Current sectoral approaches to the management of marine and coastal resources have generally not proven capable of conserving marine and coastal biological diversity. New models are needed to move planners toward multiple-use, systems-oriented modes of management, based on precautionary approaches and ecosystem management principles. Wide adoption and implementation of integrated marine and coastal area management (IMCAM) are necessary for effective conservation and sustainable use of marine and coastal biological diversity.

IMCAM is a participatory process for decision-making to prevent, control, or mitigate adverse impacts from human activities in the marine and coastal environment, and to contribute to the restoration of degraded coastal areas. It involves all stakeholders, including: decision-makers in the public and private sectors; resource owners, managers and users; non-governmental organizations; and the general public. Community-based management approaches have proven particularly important. Integrated management programmes have already demonstrated their potential as an effective tool in developed and developing countries around the world.

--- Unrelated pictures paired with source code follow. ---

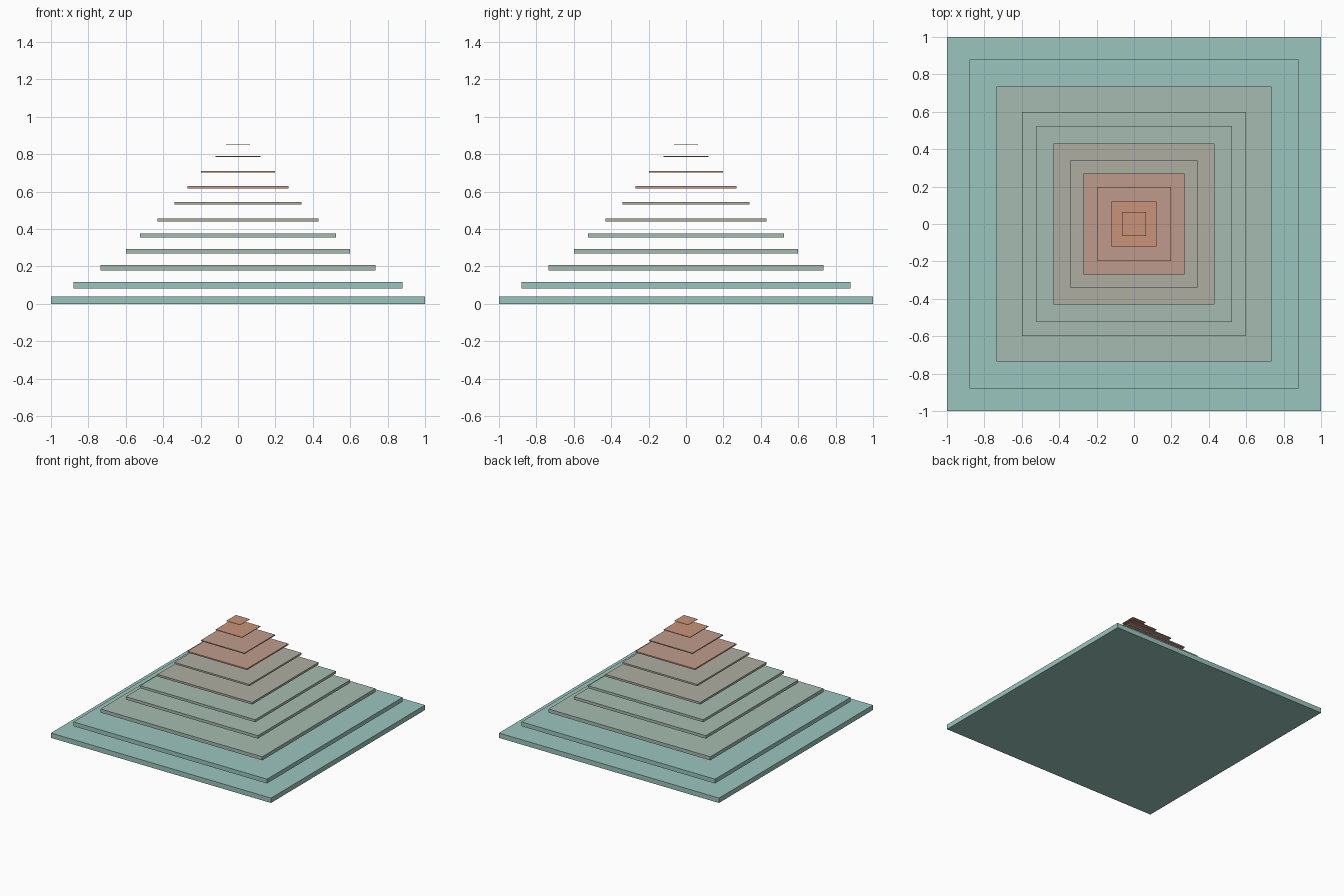
import bpy

if "Cube" in bpy.data.objects:
    bpy.data.objects.remove(bpy.data.objects["Cube"])

# Tiers from bottom to top: half width, centre height, colour
TEAL = (0.33, 0.56, 0.52, 1)
SAGE = (0.38, 0.50, 0.44, 1)
STONE = (0.42, 0.42, 0.36, 1)
ROSE = (0.52, 0.33, 0.26, 1)
CLAY = (0.58, 0.29, 0.19, 1)
tiers = [
    (1.00, 0.020, TEAL), (0.88, 0.100, TEAL), (0.735, 0.1925, SAGE),
    (0.60, 0.281, SAGE), (0.523, 0.364, SAGE), (0.431, 0.448, STONE),
    (0.34, 0.538, STONE), (0.27, 0.623, ROSE), (0.198, 0.707, ROSE),
    (0.12, 0.787, CLAY), (0.063, 0.853, CLAY),
]
THICKNESS = 0.04  # thickness per unit of half width

materials = {}


def material(colour):
    if colour not in materials:
        mat = bpy.data.materials.new("tier_colour")
        mat.diffuse_color = colour
        mat.use_nodes = True
        mat.node_tree.nodes["Principled BSDF"].inputs["Base Color"].default_value = mat.diffuse_color
        materials[colour] = mat
    return materials[colour]


# Floating square slabs, each a scaled copy of the base
for i, (half, z, colour) in enumerate(tiers, 1):
    bpy.ops.mesh.primitive_cube_add(size=2, location=(0, 0, z))
    slab = bpy.context.object
    slab.name = f"pyramid_slab_{i:02d}"
    slab.scale = (half, half, half * THICKNESS / 2)
    slab.data.materials.append(material(colour))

Decision II/10, as adopted by the Conference of the Parties at its second meeting in Jakarta in November 1995, encourages the use of IMCAM as the most suitable framework for addressing human impacts on marine and coastal biological diversity and for promoting its conservation and sustainable use; and encourages Parties to establish and/or strengthen, where appropriate, institutional, administrative, and legislative arrangements for the development of integrated management of marine and coastal ecosystems, plans and strategies for marine and coastal areas, and their integration within national development plans.

According to decision II/10, crucial components of IMCAM are relevant sectoral activities, such as construction and mining in coastal areas, mariculture, mangrove management, tourism, recreation, fishing practices and land-based activities, including watershed management. Where appropriate and practical, physical alteration, destruction and degradation of vital habitats should be prevented and restoration of degraded habitats pursued, including spawning areas, nurseries of stocks of living marine resources, bearing in mind the objectives of the Convention on Biological Diversity and the need to provide a balanced approach to the use and conservation of marine and coastal biological diversity.

IMCAM is one of the programme elements of the elaborated programme of work on marine and coastal biological diversity adopted at the seventh meeting of the Conference of the Parties and contained in the Annex to decision VII/5 on Conservation and Sustainable Use of Marine and Coastal Biological Diversity.

Programme element 1 on Implementation of integrated marine and coastal area management is composed of:

Goal: To promote and improve the implementation of IMCAM at the local, national and regional level.

  • Operational objective 1.1:

To apply appropriate policy instruments and strategies, including building of capacity, for the effective implementation of IMCAM

  • Operational objective 1.2:

To undertake direct action to protect the marine environment from negative impacts

  • Operational objective 1.3:

To develop guidelines for ecosystem evaluation and assessment, paying attention to the need to identify and select indicators, including social and abiotic indicators, that distinguish between natural and human-induced effects.

  • United Nations
  • United Nations Environment Programme